Do Climate Activists Need to Be Perfect?
Liner Notes / Isabelle Axelsson
I often see people on social media who question the right of climate activists to be advocating for the climate. They ask how sustainable our lifestyles are, and how we dare tell others to change when we still emit carbon footprints (a phrase that was coined by the fossil fuel industry to shift the blame from industry to individuals). There is an asymmetry to the world’s carbon emissions and the results of them. Those who contribute the most to the climate crisis are seldom those who will experience the consequences. We cannot expect the people contributing the least to change before those emitting the most. Nonetheless, there is still pressure, practically an expectation, that climate activists should live perfectly sustainable lives. Is this reasonable?
I'm a 19-year-old climate activist and I admit I’m not perfect. I travel by car sometimes; I don’t exclusively buy food locally; and I know I use too much electricity for my fare share. I contribute to this asymmetry, even though I will live to see the consequences of the climate crisis because of my age. However, this does not mean that my interest in the climate and my desire to stop the climate crisis are worth less than if I lived a completely climate-neutral and self-sufficient lifestyle on a farm in the middle of a forest. I have been born into a society where the norm is to consume products and services that are bad for the climate. A society where it is incredibly difficult to live with nature. A world where it is not accessible for most people to live sustainably, perhaps because it is too expensive, or too time-consuming to be able to afford to make these choices. I am a person doing my best. I am a person often driving myself close to burnout trying to be as sustainable as possible, and feeling guilty when I slip up. I am not asking anyone to change all their habits, but I am asking them to become activists.
No one knows what the future looks like, but we know that we cannot continue as we do now.
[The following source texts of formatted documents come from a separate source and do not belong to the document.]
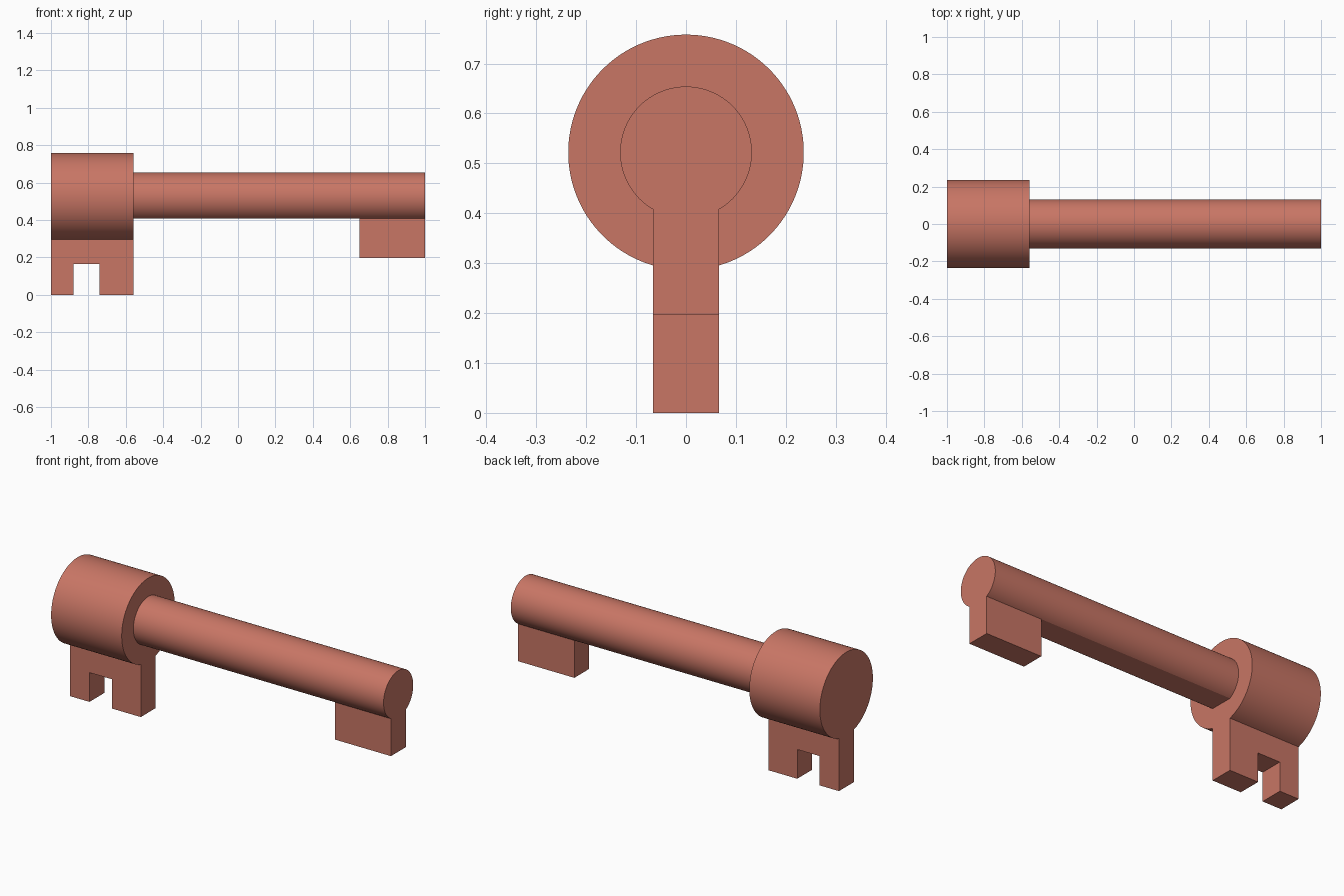
import bpy, bmesh
from math import asin, cos, sin, pi

if "Cube" in bpy.data.objects:
    bpy.data.objects.remove(bpy.data.objects["Cube"])

AXIS_Z, HALF_W, SEGMENTS = 0.522, 0.066, 96

mat = bpy.data.materials.new("red_clay")
mat.diffuse_color = (0.58, 0.18, 0.13, 1)
mat.use_nodes = True
mat.node_tree.nodes["Principled BSDF"].inputs["Base Color"].default_value = mat.diffuse_color


def round_bar(radius, stations, cap_start=True):
    """Bar along x with a flat strip underneath, split at the given x stations."""
    bm = bmesh.new()
    gap = asin(HALF_W / radius)
    start, sweep = -pi / 2 + gap, 2 * (pi - gap)
    rings = []
    for x in stations:
        angles = [start + sweep * i / SEGMENTS for i in range(SEGMENTS + 1)]
        rings.append([bm.verts.new((x, radius * cos(a), AXIS_Z + radius * sin(a)))
                      for a in angles])
    for r0, r1 in zip(rings, rings[1:]):
        for i in range(SEGMENTS + 1):
            j = (i + 1) % (SEGMENTS + 1)
            bm.faces.new((r0[i], r0[j], r1[j], r1[i]))
    if cap_start:
        bm.faces.new(rings[0])
    bm.faces.new(rings[-1])
    bmesh.ops.recalc_face_normals(bm, faces=bm.faces)
    return bm


def pull_down(bm, z, spans):
    """Extrude the lowest flat faces inside the x spans down to height z."""
    faces = [f for f in bm.faces
             if abs(f.normal.z) > 0.999
             and all(abs(abs(v.co.y) - HALF_W) < 1e-4 for v in f.verts)
             and f.calc_center_median().z < AXIS_Z
             and any(a < f.calc_center_median().x < b for a, b in spans)]
    new = bmesh.ops.extrude_face_region(bm, geom=faces)["geom"]
    bmesh.ops.delete(bm, geom=[f for f in faces if f.is_valid], context="FACES")
    for v in new:
        if isinstance(v, bmesh.types.BMVert):
            v.co.z = z
    bm.normal_update()


def finish(bm, name):
    bmesh.ops.recalc_face_normals(bm, faces=bm.faces)
    bmesh.ops.dissolve_limit(bm, angle_limit=0.005, verts=bm.verts, edges=bm.edges)
    mesh = bpy.data.meshes.new(name)
    bm.to_mesh(mesh)
    bm.free()
    mesh.materials.append(mat)
    obj = bpy.data.objects.new(name, mesh)
    bpy.context.collection.objects.link(obj)
    bpy.ops.object.select_all(action="DESELECT")
    obj.select_set(True)
    bpy.context.view_layer.objects.active = obj
    bpy.ops.object.shade_smooth_by_angle(angle=pi / 6)


# Thick collar with a notched tab below
collar = round_bar(0.236, (-1, -0.88, -0.74, -0.56))
pull_down(collar, 0.165, [(-1, -0.56)])
pull_down(collar, 0, [(-1, -0.88), (-0.74, -0.56)])
finish(collar, "notched_collar")

# Long shaft with a single tab at its end
shaft = round_bar(0.132, (-0.56, 0.65, 1), cap_start=False)
pull_down(shaft, 0.197, [(0.65, 1)])
finish(shaft, "shaft")
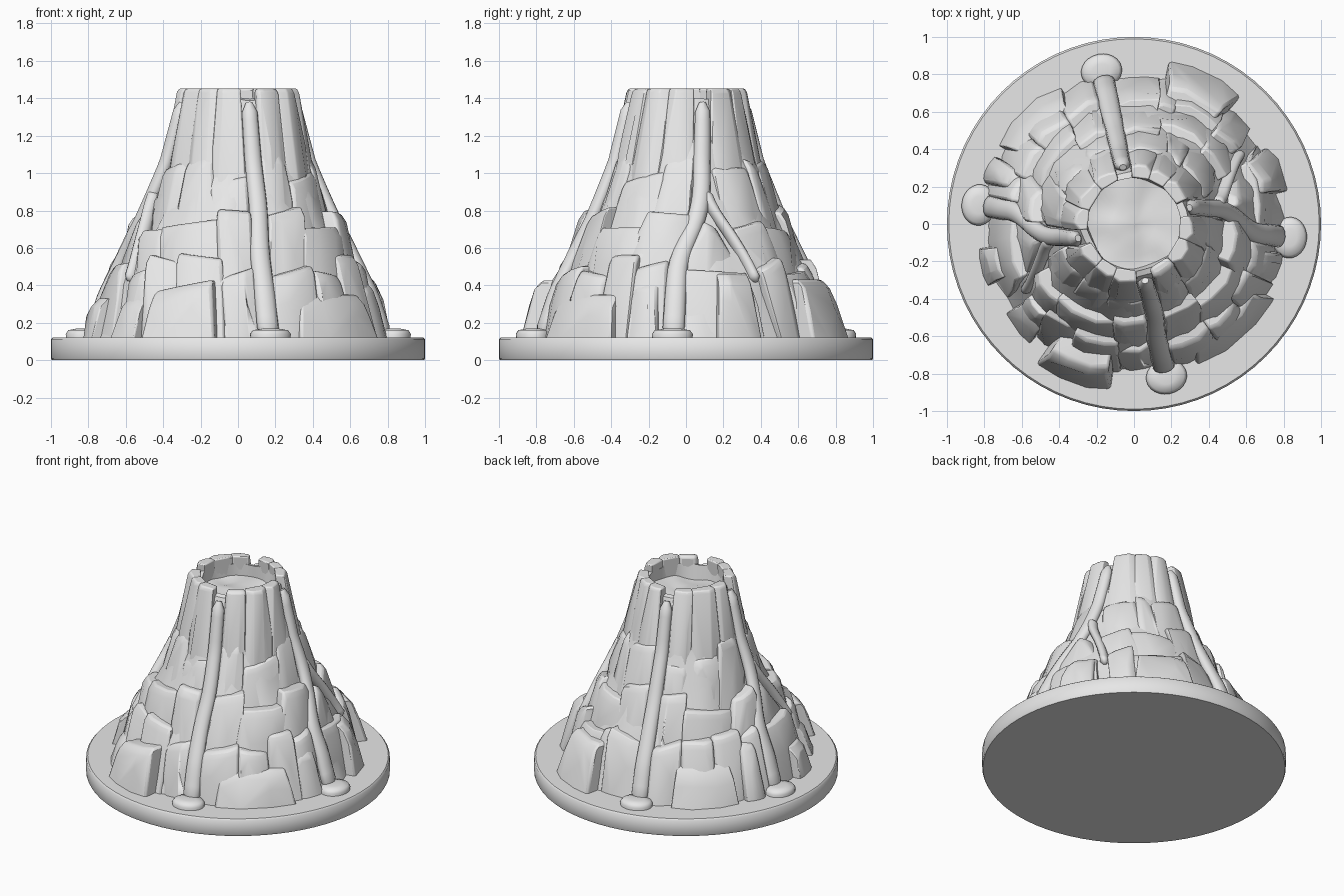
import bpy, bmesh, math, random
from mathutils import Vector, noise

if "Cube" in bpy.data.objects:
    bpy.data.objects.remove(bpy.data.objects["Cube"])

random.seed(11)
stone = bpy.data.materials.new("pale_grey_stone")
stone.diffuse_color = (0.8, 0.8, 0.8, 1)
stone.use_nodes = True
stone.node_tree.nodes["Principled BSDF"].inputs["Base Color"].default_value = stone.diffuse_color

CORE = [(.1, .79), (.35, .705), (.55, .605), (.75, .505), (1.05, .38), (1.4, .29)]


def interp(table, z):
    if z <= table[0][0]:
        return table[0][1]
    for (z0, v0), (z1, v1) in zip(table, table[1:]):
        if z <= z1:
            return v0 + (v1 - v0) * (z - z0) / (z1 - z0)
    return table[-1][1]


def polar(a, r, z):
    return Vector((r * math.cos(math.radians(a)), r * math.sin(math.radians(a)), z))


def finish(obj, angle=45):
    obj.data.materials.append(stone)
    bpy.ops.object.select_all(action='DESELECT')
    obj.select_set(True)
    bpy.context.view_layer.objects.active = obj
    bpy.ops.object.shade_smooth_by_angle(angle=math.radians(angle))


def from_bmesh(name, bm):
    bmesh.ops.recalc_face_normals(bm, faces=bm.faces[:])
    mesh = bpy.data.meshes.new(name)
    bm.to_mesh(mesh)
    bm.free()
    obj = bpy.data.objects.new(name, mesh)
    bpy.context.collection.objects.link(obj)
    return obj


def skin(name, rings):
    """Closed surface through rings of points."""
    bm = bmesh.new()
    rings = [[bm.verts.new(p) for p in ring] for ring in rings]
    n = len(rings[0])
    for lo, hi in zip(rings, rings[1:]):
        for i in range(n):
            j = (i + 1) % n
            bm.faces.new((lo[i], lo[j], hi[j], hi[i]))
    bm.faces.new(rings[0][::-1])
    bm.faces.new(rings[-1])
    return from_bmesh(name, bm)


def lathe(name, profile, seg, wobble=0.0):
    rings = []
    for r, z in profile:
        ring = [polar(360 * i / seg, r, z) for i in range(seg)]
        for p in ring:
            k = wobble * noise.noise(p * 7)
            p.x, p.y, p.z = p.x * (1 + k), p.y * (1 + k), p.z + k * .3
        rings.append(ring)
    return skin(name, rings)


# round base
finish(lathe("base_disk", [(.995, 0), (1, .01), (1, .112), (.99, .122)], 72))

# mountain core with crater
profile = [(interp(CORE, z), z) for z in (.1, .25, .4, .55, .7, .85, 1, 1.15, 1.3)]
profile += [(.285, 1.395), (.25, 1.40), (.245, 1.31), (.18, 1.305), (.12, 1.31), (.06, 1.305), (.01, 1.31)]
finish(lathe("mountain_core", profile, 48, .08))

# lava stream bearings (height, degrees), counter-clockwise from the front
FRONT = [(.12, 282), (.6, 281), (.8, 283), (1.4, 281)]
RIGHT = [(.12, 355), (.55, 356), (.7, 364), (.85, 370), (1.4, 377)]
RIGHT_FORK = [(.12, 396), (.42, 394), (.6, 389), (.75, 381), (.88, 372), (1.4, 377)]
BACK = [(.12, 462), (1.4, 461)]
LEFT = [(z, a + 178) for z, a in RIGHT]
LEFT_FORK = [(z, a + 178) for z, a in RIGHT_FORK]
FRONT_END = [(z, a + 360) for z, a in FRONT]


def rock(name, bearing, z0, z1, r0, r1, width=.018, tilt=0.0, depth=.17, shelf=.03):
    """Hull of a curved slab; bearing(f, z) gives the degrees at fraction f."""
    bm = bmesh.new()
    rim = z1 > 1.4
    lean = random.uniform(-.018, .018) * (not rim)
    for t in (0, .55, 1):
        z = z0 + (z1 - z0) * t
        r = r0 + (r1 - r0) * t
        for f in (0, .3, .7, 1):
            a = bearing(f, z)
            rr = r + lean * (f - .5) * 2 + random.uniform(-.01, .01) - .012 * (f in (0, 1))
            zz = z + tilt * (f - .5) * t + random.uniform(-.015, .015) * (t == .55)
            if t == 1:
                # sloping shoulder
                bm.verts.new(polar(a, rr, zz - (.02 if rim else .045)))
                bm.verts.new(polar(a, rr - (.012 if rim else shelf), zz))
            else:
                bm.verts.new(polar(a, rr, zz))
            inner = .25 if rim and t == 1 else max(rr - depth, .28)
            bm.verts.new(polar(a, inner, zz))
    hull = bmesh.ops.convex_hull(bm, input=bm.verts[:])
    junk = {g for g in hull["geom_interior"] + hull["geom_unused"]
            if isinstance(g, bmesh.types.BMVert)}
    bmesh.ops.delete(bm, geom=list(junk), context='VERTS')
    bmesh.ops.dissolve_limit(bm, angle_limit=math.radians(7),
                             verts=bm.verts[:], edges=bm.edges[:])
    obj = from_bmesh(name, bm)
    mod = obj.modifiers.new("rounded_edges", 'BEVEL')
    mod.width, mod.segments = width, 2
    mod.limit_method, mod.angle_limit = 'ANGLE', math.radians(28)
    finish(obj)


# rock tiers between the streams: bottom, top, variation, radii, rocks per sector
TIERS = [("rim_column", .68, 1.452, 0, .475, .322, 3),
         ("upper_rock", .5, 1.03, .075, .565, .435, 3),
         ("middle_rock", .25, .75, .075, .70, .585, 3),
         ("lower_rock", .1, .52, .06, .80, .705, 4)]
for name, z0, z1, vary, r0, r1, count in TIERS:
    sectors = [(FRONT, RIGHT, count), (RIGHT_FORK, BACK, count),
               (BACK, LEFT, count), (LEFT_FORK, FRONT_END, count)]
    if z1 < .8:
        sectors += [(RIGHT, RIGHT_FORK, 1), (LEFT, LEFT_FORK, 1)]
    number = 0
    for left, right, n in sectors:
        cuts = [0] + [(i + random.uniform(-.25, .25)) / n for i in range(1, n)] + [1]
        for i in range(n):
            def bearing(f, z):
                gap = math.degrees(.052 / (interp(CORE, z) + .05))
                lo, hi = interp(left, z) + gap, interp(right, z) - gap
                t = cuts[i] + (cuts[i + 1] - cuts[i]) * (-.01 + 1.02 * f)
                return lo + (hi - lo) * t
            number += 1
            # taller rocks sit further in, so the tops follow the slope
            dz = random.uniform(-vary, vary)
            dr = random.uniform(-.015, .015) * (vary > 0)
            rock(f"{name}_{number}", bearing, z0, z1 + dz, r0 + dr, r1 + dr - .4 * dz,
                 tilt=random.uniform(-.07, .07) * (vary > 0))

# large boulders around the foot: start and end bearing, top, lower and upper radius
BOULDERS = [(235, 262, .40, .91, .85), (294, 332, .35, .85, .78), (335, 349, .42, .81, .74),
            (12, 30, .46, .85, .76), (50, 78, .43, .90, .81), (118, 150, .38, .85, .77),
            (154, 165, .48, .85, .74), (189, 203, .33, .86, .80), (215, 229, .33, .85, .78)]
for n, (a0, a1, top, r0, r1) in enumerate(BOULDERS, 1):
    rock(f"foot_boulder_{n}", lambda f, z: a0 + (a1 - a0) * (f + (.5 - f) * .15 * (z - .1) / .3),
         .1, top, r0, r1, width=.03, tilt=.06 if n == 1 else 0, depth=.27, shelf=.045)


# flattened lava streams running down the valleys
def stream(name, bearings, z0, z1, w0, w1, lift):
    rings = []
    for i in range(25):
        t = i / 24
        z = z1 + (z0 - z1) * t
        # averaged bearing gives soft bends
        a = sum(interp(bearings, min(max(z + d, z0), z1)) for d in (-.08, -.04, 0, .04, .08)) / 5
        r = interp(CORE, z) + lift
        out = Vector((math.cos(math.radians(a)), math.sin(math.radians(a)), .45)).normalized()
        side = Vector((-math.sin(math.radians(a)), math.cos(math.radians(a)), 0))
        end = .45 if i in (0, 24) else 1
        w = (w0 + (w1 - w0) * t) * end
        rings.append([polar(a, r, z) + side * w * math.cos(k * math.pi / 6)
                      + out * .038 * end * math.sin(k * math.pi / 6) for k in range(12)])
    finish(skin(name, rings), 60)


for label, path in zip(("front", "right", "back", "left"), (FRONT, RIGHT, BACK, LEFT)):
    stream(label + "_lava_stream", path, .12, 1.375, .042, .06, .012)
    # puddle where the stream meets the base
    a = path[0][1]
    pool = lathe(label + "_lava_pool", [(.112, .1), (.116, .14), (.1, .16), (.05, .168)], 24)
    pool.location = polar(a, .835, 0)
    pool.rotation_euler.z = math.radians(a)
    pool.scale = (.8, .95, 1)
    finish(pool, 60)

# side forks of the right and left streams
stream("right_lava_fork", RIGHT_FORK, .42, .9, .035, .028, .008)
stream("left_lava_fork", LEFT_FORK, .42, .9, .035, .028, .008)
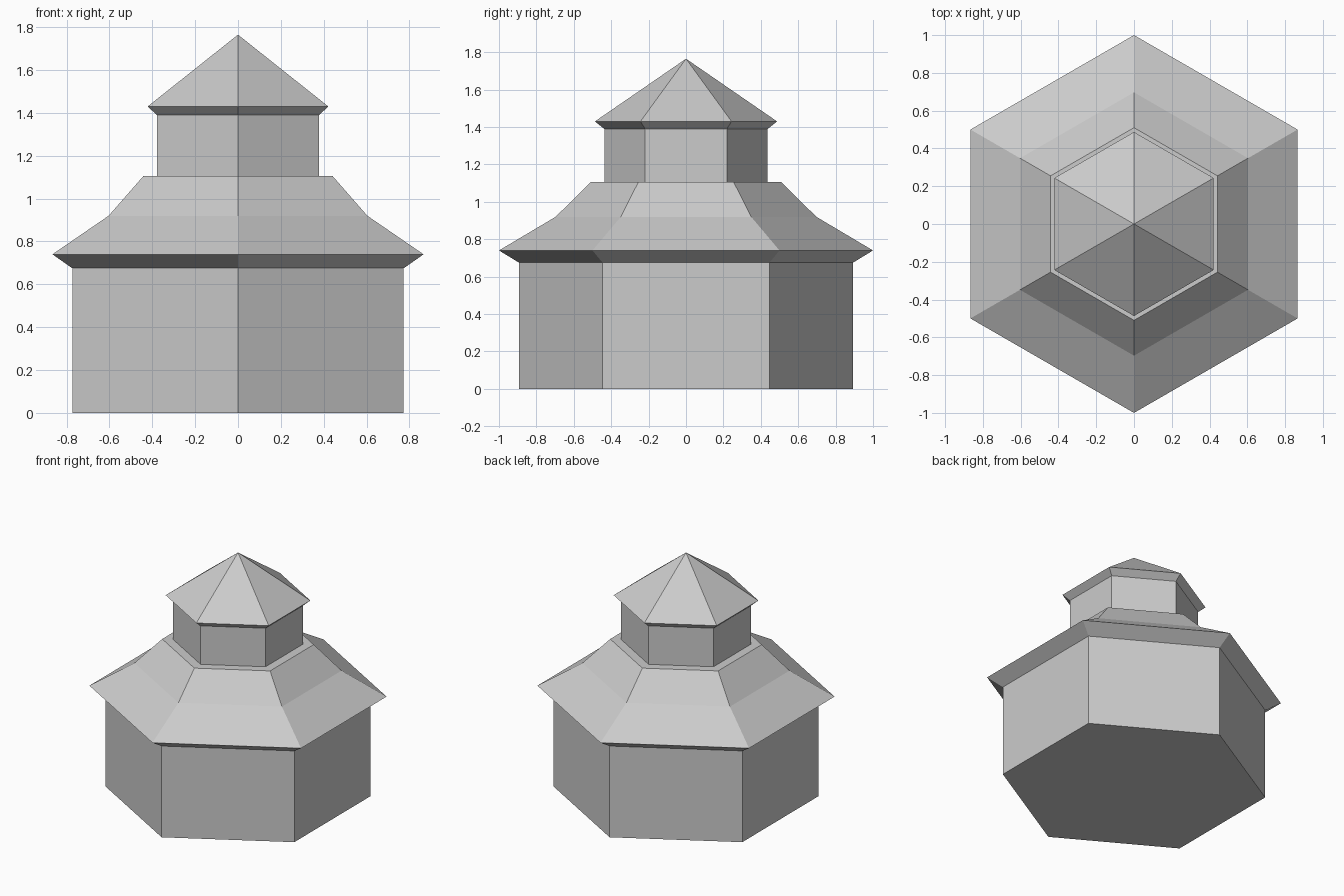
import bpy, bmesh
from math import sin, cos, pi

SIDES = 6

cube = bpy.data.objects.get("Cube")
if cube:
    bpy.data.objects.remove(cube, do_unlink=True)

grey = bpy.data.materials.new("plain_grey")
grey.use_nodes = True
colour = (0.6, 0.6, 0.6, 1)
grey.diffuse_color = colour
grey.node_tree.nodes["Principled BSDF"].inputs["Base Color"].default_value = colour


def hexagonal_part(name, profile, floor=False):
    """Sweep a (radius, height) profile around z; radius zero makes a point."""
    bm = bmesh.new()
    rings = []
    for radius, z in profile:
        if radius == 0:
            rings.append([bm.verts.new((0, 0, z))] * SIDES)
        else:
            # corners point to the front and the back
            angles = [pi / 2 + 2 * pi * i / SIDES for i in range(SIDES)]
            rings.append([bm.verts.new((radius * cos(a), radius * sin(a), z)) for a in angles])
    for low, high in zip(rings, rings[1:]):
        for i in range(SIDES):
            j = (i + 1) % SIDES
            corners = [low[i], low[j], high[j], high[i]]
            bm.faces.new(list(dict.fromkeys(corners)))
    if floor:
        bm.faces.new(rings[0][::-1])
    mesh = bpy.data.meshes.new(name)
    bm.to_mesh(mesh)
    bm.free()
    mesh.materials.append(grey)
    obj = bpy.data.objects.new(name, mesh)
    bpy.context.collection.objects.link(obj)
    return obj


# Main storey with its floor
hexagonal_part("lower_walls", [(0.893, 0), (0.893, 0.675)], floor=True)
# Bell-shaped roof: sloping eave, two pitches and the ledge around the turret
hexagonal_part("lower_roof", [(0.893, 0.675), (1, 0.74), (0.697, 0.92),
                              (0.51, 1.105), (0.437, 1.105)])
# Turret and its pointed roof
hexagonal_part("upper_walls", [(0.437, 1.105), (0.437, 1.39)])
hexagonal_part("upper_roof", [(0.437, 1.39), (0.487, 1.43), (0, 1.765)])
Therefore, through my activism, I don’t ask that individuals make small changes in their lives, but that governments change structures and through that, the destructive norms and systems that lead to climate change. What I want my activism to achieve is governments making crucial decisions that make sure no one can recklessly exploit our planet. Yes, in the long run, it means that many of the world's people will have to change their lifestyles, and that includes me. I will need to adapt. I can't say that I know everything about the climate, but I know that if we don’t act quickly, my future, and the future of all other young people, will be even harder than what is already predicted. Furthermore, there are already so many people suffering from consequences of the climate crisis today. Governments in countries like mine need to take responsibility for our historic emissions, and not let the discussions and solutions be reduced to individuals having the responsibility to change everything in their lives in a world telling them to do the opposite.
To answer the question; is it reasonable to expect climate activists to be perfect? No, it isn’t. What’s important is that we do what we can. That we first and foremost try to influence and pressure those who have the actual power to make changes, and then individually try our best to do what we can without shaming those who can’t.
About the Author
photo by Angie Gray
Isabelle is currently pursuing a Bachelor’s degree in Human Geography at Stockholm University. She has been active in Fridays For Future in Stockholm for several years.